◆ **Dataset extract**
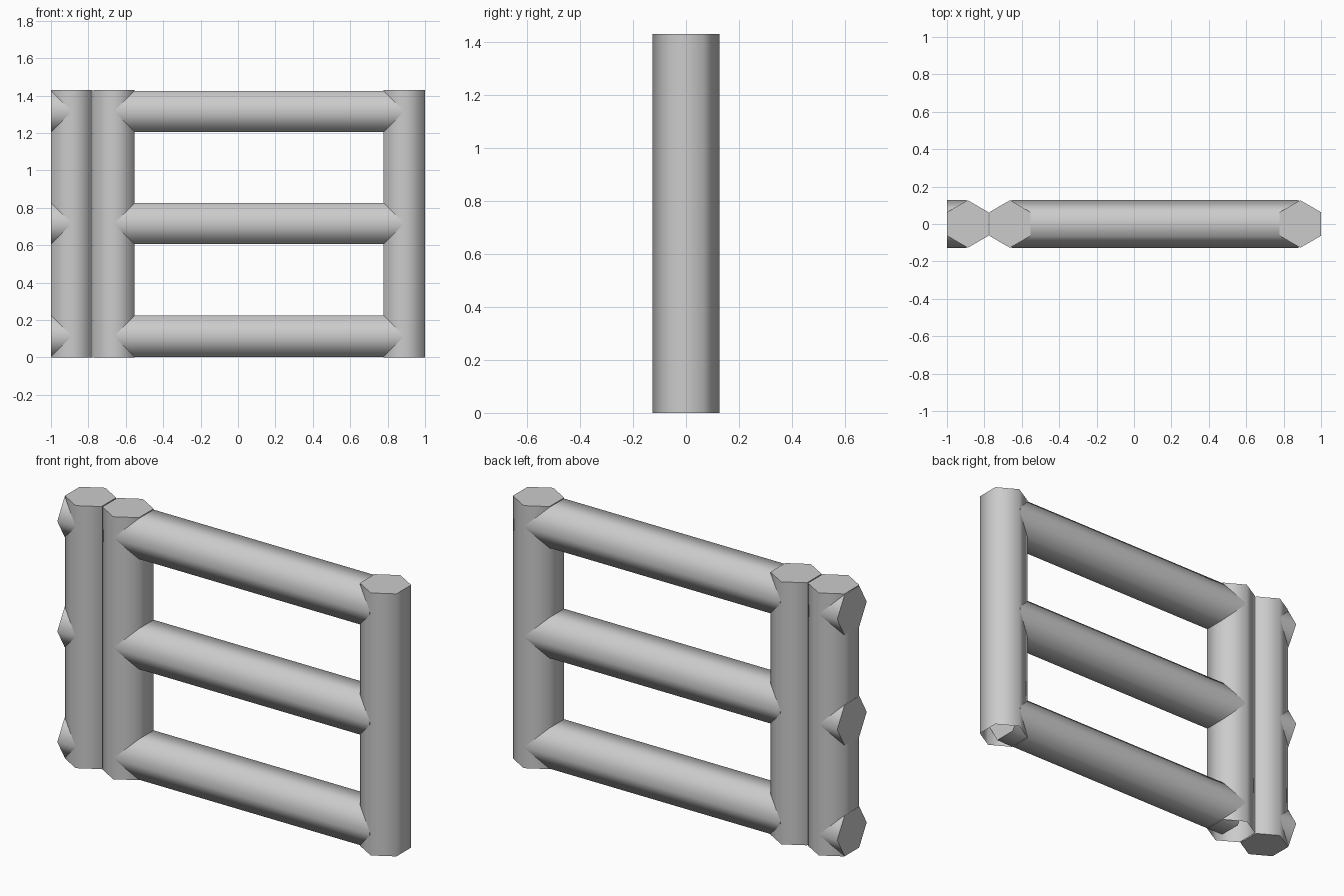
import bpy, bmesh, math
from mathutils import Matrix

if "Cube" in bpy.data.objects:
    bpy.data.objects.remove(bpy.data.objects["Cube"])

R = 0.127      # hexagon corner radius, corners point along y
H = 1.43       # post height


def hex_bar(name, axis, start, length, open_start=False):
    """Smooth six-sided bar running from start along x or z."""
    bm = bmesh.new()
    rings = [[bm.verts.new((R * math.sin(i * math.pi / 3), R * math.cos(i * math.pi / 3), h))
              for i in range(6)] for h in (0, length)]
    low, high = rings
    for i in range(6):
        j = (i + 1) % 6
        bm.faces.new((low[i], low[j], high[j], high[i]))
    bm.faces.new(high)
    if not open_start:
        bm.faces.new(low)
    bmesh.ops.recalc_face_normals(bm, faces=bm.faces)
    if sum(f.normal.dot(f.calc_center_median()) for f in bm.faces if abs(f.normal.z) < 0.5) < 0:
        bmesh.ops.reverse_faces(bm, faces=bm.faces)
    if axis == 'x':
        bm.transform(Matrix.Rotation(math.pi / 2, 4, 'Y'))
    mesh = bpy.data.meshes.new(name)
    bm.to_mesh(mesh)
    bm.free()
    obj = bpy.data.objects.new(name, mesh)
    obj.location = start
    bpy.context.collection.objects.link(obj)
    bpy.ops.object.select_all(action='DESELECT')
    obj.select_set(True)
    bpy.context.view_layer.objects.active = obj
    bpy.ops.object.shade_smooth_by_angle(angle=math.radians(65))
    return obj


# Upright posts: the two joined by rails are hollow underneath
hex_bar("end_post", 'z', (-0.889, 0, 0), H)
hex_bar("left_post", 'z', (-0.663, 0, 0), H, open_start=True)
hex_bar("right_post", 'z', (0.889, 0, 0), H, open_start=True)

# Horizontal rails, and short rail stubs on the far left post
for label, z in (("lower", 0.113), ("middle", 0.715), ("upper", 1.315)):
    hex_bar(label + "_rail", 'x', (-0.655, 0, z), 1.535)
    hex_bar(label + "_stub", 'x', (-1.0, 0, z), 0.105)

◆ **Requirement**
When you copy the entries, keep every word exactly as it stands and drop any pictures.

◆ **Written response**
import bpy, bmesh, math
from mathutils import Matrix

if "Cube" in bpy.data.objects:
    bpy.data.objects.remove(bpy.data.objects["Cube"])

R = 0.127      # hexagon corner radius, corners point along y
H = 1.43       # post height


def hex_bar(name, axis, start, length, open_start=False):
    """Smooth six-sided bar running from start along x or z."""
    bm = bmesh.new()
    rings = [[bm.verts.new((R * math.sin(i * math.pi / 3), R * math.cos(i * math.pi / 3), h))
              for i in range(6)] for h in (0, length)]
    low, high = rings
    for i in range(6):
        j = (i + 1) % 6
        bm.faces.new((low[i], low[j], high[j], high[i]))
    bm.faces.new(high)
    if not open_start:
        bm.faces.new(low)
    bmesh.ops.recalc_face_normals(bm, faces=bm.faces)
    if sum(f.normal.dot(f.calc_center_median()) for f in bm.faces if abs(f.normal.z) < 0.5) < 0:
        bmesh.ops.reverse_faces(bm, faces=bm.faces)
    if axis == 'x':
        bm.transform(Matrix.Rotation(math.pi / 2, 4, 'Y'))
    mesh = bpy.data.meshes.new(name)
    bm.to_mesh(mesh)
    bm.free()
    obj = bpy.data.objects.new(name, mesh)
    obj.location = start
    bpy.context.collection.objects.link(obj)
    bpy.ops.object.select_all(action='DESELECT')
    obj.select_set(True)
    bpy.context.view_layer.objects.active = obj
    bpy.ops.object.shade_smooth_by_angle(angle=math.radians(65))
    return obj


# Upright posts: the two joined by rails are hollow underneath
hex_bar("end_post", 'z', (-0.889, 0, 0), H)
hex_bar("left_post", 'z', (-0.663, 0, 0), H, open_start=True)
hex_bar("right_post", 'z', (0.889, 0, 0), H, open_start=True)

# Horizontal rails, and short rail stubs on the far left post
for label, z in (("lower", 0.113), ("middle", 0.715), ("upper", 1.315)):
    hex_bar(label + "_rail", 'x', (-0.655, 0, z), 1.535)
    hex_bar(label + "_stub", 'x', (-1.0, 0, z), 0.105)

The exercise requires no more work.